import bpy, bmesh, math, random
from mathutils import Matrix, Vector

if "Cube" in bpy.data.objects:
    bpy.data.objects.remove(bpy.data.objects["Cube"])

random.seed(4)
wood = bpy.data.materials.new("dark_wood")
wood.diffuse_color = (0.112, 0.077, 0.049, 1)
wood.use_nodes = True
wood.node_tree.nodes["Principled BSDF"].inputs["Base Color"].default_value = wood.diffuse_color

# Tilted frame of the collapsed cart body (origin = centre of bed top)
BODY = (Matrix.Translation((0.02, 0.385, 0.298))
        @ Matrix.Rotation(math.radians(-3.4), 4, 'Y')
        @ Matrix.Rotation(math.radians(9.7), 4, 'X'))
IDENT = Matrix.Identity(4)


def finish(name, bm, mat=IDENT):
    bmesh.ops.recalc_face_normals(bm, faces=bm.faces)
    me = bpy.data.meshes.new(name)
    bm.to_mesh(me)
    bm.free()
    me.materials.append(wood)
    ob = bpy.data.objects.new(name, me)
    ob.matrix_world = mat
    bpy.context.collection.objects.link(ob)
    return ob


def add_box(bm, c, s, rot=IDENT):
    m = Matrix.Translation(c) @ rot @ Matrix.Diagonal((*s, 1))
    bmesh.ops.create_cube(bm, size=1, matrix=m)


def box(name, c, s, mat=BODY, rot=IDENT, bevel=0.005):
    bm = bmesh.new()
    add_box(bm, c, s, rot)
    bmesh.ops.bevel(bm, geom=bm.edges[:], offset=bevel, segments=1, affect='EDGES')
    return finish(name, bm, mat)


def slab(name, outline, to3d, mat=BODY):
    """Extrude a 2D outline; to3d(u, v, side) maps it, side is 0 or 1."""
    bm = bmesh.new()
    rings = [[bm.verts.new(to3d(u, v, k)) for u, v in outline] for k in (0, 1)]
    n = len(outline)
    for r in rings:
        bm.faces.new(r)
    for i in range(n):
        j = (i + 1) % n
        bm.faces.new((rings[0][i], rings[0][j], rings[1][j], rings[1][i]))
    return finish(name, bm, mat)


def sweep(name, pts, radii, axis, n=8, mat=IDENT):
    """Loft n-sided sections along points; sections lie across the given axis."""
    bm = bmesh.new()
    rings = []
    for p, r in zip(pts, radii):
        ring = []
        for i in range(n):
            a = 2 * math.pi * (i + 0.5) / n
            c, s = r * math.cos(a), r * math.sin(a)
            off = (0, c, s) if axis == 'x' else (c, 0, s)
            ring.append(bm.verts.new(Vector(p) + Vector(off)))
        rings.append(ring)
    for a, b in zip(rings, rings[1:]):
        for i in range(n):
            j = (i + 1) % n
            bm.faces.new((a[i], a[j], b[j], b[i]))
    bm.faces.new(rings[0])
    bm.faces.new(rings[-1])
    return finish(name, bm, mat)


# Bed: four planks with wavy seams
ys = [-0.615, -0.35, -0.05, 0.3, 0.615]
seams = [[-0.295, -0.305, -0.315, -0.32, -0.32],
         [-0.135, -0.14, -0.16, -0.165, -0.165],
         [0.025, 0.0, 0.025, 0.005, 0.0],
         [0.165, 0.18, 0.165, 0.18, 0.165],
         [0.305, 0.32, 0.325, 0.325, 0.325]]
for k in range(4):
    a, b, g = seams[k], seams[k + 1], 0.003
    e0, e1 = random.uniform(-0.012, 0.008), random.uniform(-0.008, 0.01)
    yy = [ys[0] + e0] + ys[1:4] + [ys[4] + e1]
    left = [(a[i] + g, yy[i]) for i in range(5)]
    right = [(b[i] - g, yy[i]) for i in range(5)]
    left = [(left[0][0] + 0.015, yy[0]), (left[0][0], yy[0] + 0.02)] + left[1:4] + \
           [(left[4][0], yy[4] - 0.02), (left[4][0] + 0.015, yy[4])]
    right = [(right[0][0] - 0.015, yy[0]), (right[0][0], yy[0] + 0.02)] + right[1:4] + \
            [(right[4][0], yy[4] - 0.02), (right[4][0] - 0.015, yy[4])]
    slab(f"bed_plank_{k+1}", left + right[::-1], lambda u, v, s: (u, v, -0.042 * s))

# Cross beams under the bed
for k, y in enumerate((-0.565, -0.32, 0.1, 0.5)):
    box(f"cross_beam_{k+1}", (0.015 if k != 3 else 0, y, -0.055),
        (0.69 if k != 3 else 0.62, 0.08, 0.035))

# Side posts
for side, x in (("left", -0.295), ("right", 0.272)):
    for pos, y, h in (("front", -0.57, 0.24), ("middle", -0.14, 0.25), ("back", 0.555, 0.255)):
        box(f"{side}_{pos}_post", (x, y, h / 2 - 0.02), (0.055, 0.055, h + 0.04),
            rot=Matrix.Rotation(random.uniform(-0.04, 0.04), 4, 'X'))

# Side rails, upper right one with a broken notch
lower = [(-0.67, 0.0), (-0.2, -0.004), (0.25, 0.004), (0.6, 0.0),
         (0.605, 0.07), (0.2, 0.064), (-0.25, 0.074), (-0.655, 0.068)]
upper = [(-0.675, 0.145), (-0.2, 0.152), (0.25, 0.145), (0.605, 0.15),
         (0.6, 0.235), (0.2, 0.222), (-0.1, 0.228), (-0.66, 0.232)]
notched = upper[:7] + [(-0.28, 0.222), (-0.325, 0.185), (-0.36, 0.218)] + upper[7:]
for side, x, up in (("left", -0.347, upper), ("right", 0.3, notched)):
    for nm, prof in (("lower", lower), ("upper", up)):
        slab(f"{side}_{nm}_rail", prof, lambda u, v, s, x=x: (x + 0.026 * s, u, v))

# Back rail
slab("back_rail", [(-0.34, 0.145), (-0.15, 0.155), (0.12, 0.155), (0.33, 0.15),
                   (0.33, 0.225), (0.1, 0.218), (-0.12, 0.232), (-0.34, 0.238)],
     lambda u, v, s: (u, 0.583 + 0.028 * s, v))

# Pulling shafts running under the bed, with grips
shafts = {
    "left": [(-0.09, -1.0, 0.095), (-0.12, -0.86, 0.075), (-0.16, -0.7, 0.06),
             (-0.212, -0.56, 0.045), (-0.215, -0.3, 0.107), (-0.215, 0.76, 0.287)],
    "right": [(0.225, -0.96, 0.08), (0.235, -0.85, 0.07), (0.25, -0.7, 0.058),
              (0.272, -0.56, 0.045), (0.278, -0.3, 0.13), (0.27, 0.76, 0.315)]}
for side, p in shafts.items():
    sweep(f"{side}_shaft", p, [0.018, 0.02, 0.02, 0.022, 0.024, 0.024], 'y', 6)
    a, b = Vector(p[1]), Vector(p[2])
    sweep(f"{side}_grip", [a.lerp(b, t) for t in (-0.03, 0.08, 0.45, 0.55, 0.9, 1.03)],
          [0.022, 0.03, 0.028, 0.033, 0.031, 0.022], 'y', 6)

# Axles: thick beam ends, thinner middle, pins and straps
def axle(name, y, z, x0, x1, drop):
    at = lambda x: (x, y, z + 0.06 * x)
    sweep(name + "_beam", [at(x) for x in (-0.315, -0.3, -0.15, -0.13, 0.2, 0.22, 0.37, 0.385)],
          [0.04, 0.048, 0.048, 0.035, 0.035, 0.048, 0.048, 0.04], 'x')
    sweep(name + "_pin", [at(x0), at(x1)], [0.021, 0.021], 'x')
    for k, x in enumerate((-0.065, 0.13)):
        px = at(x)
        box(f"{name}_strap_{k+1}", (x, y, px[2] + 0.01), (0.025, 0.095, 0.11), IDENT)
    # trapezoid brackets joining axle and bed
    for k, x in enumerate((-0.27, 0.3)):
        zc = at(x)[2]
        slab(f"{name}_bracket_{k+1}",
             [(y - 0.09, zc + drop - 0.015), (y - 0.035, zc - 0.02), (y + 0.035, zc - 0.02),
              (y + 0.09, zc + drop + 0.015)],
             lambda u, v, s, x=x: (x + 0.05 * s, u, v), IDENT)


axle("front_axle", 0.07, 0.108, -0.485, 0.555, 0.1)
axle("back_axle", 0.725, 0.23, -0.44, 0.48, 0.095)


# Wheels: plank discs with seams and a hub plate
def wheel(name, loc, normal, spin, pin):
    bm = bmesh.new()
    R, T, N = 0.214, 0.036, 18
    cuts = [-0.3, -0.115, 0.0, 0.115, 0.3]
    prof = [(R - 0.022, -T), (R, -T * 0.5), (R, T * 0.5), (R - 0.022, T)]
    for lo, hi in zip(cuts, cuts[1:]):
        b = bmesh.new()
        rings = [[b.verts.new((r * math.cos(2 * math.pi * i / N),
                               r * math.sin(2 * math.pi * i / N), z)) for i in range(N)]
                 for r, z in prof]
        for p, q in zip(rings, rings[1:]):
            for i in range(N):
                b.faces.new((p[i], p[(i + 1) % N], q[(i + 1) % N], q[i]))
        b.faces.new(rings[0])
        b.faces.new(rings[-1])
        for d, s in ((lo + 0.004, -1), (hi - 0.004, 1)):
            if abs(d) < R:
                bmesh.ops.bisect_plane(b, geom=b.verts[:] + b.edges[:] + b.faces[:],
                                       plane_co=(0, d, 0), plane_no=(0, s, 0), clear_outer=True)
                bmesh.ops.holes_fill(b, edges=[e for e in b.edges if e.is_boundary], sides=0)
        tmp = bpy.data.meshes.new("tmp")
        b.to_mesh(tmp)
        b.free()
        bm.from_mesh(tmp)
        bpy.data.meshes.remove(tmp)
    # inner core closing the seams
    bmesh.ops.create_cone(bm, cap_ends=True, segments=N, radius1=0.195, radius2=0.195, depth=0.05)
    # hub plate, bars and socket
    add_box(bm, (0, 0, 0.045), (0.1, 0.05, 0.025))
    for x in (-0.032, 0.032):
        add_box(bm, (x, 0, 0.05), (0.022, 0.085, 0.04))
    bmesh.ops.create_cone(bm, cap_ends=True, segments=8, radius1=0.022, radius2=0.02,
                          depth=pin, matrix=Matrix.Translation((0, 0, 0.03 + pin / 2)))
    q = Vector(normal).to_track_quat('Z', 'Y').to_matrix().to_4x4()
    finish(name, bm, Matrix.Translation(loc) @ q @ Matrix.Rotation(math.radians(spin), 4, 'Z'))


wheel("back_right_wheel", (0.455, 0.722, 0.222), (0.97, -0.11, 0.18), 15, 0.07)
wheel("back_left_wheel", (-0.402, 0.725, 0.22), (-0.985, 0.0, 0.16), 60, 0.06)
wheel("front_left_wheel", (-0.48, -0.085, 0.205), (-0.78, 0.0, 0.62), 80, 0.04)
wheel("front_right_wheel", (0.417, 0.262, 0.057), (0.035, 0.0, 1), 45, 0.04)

═══

### Exercise objective
Search the data for the string "seams" and copy out every line where it is found.

### The answer
# Bed: four planks with wavy seams
seams = [[-0.295, -0.305, -0.315, -0.32, -0.32],
    a, b, g = seams[k], seams[k + 1], 0.003
# Wheels: plank discs with seams and a hub plate
    # inner core closing the seams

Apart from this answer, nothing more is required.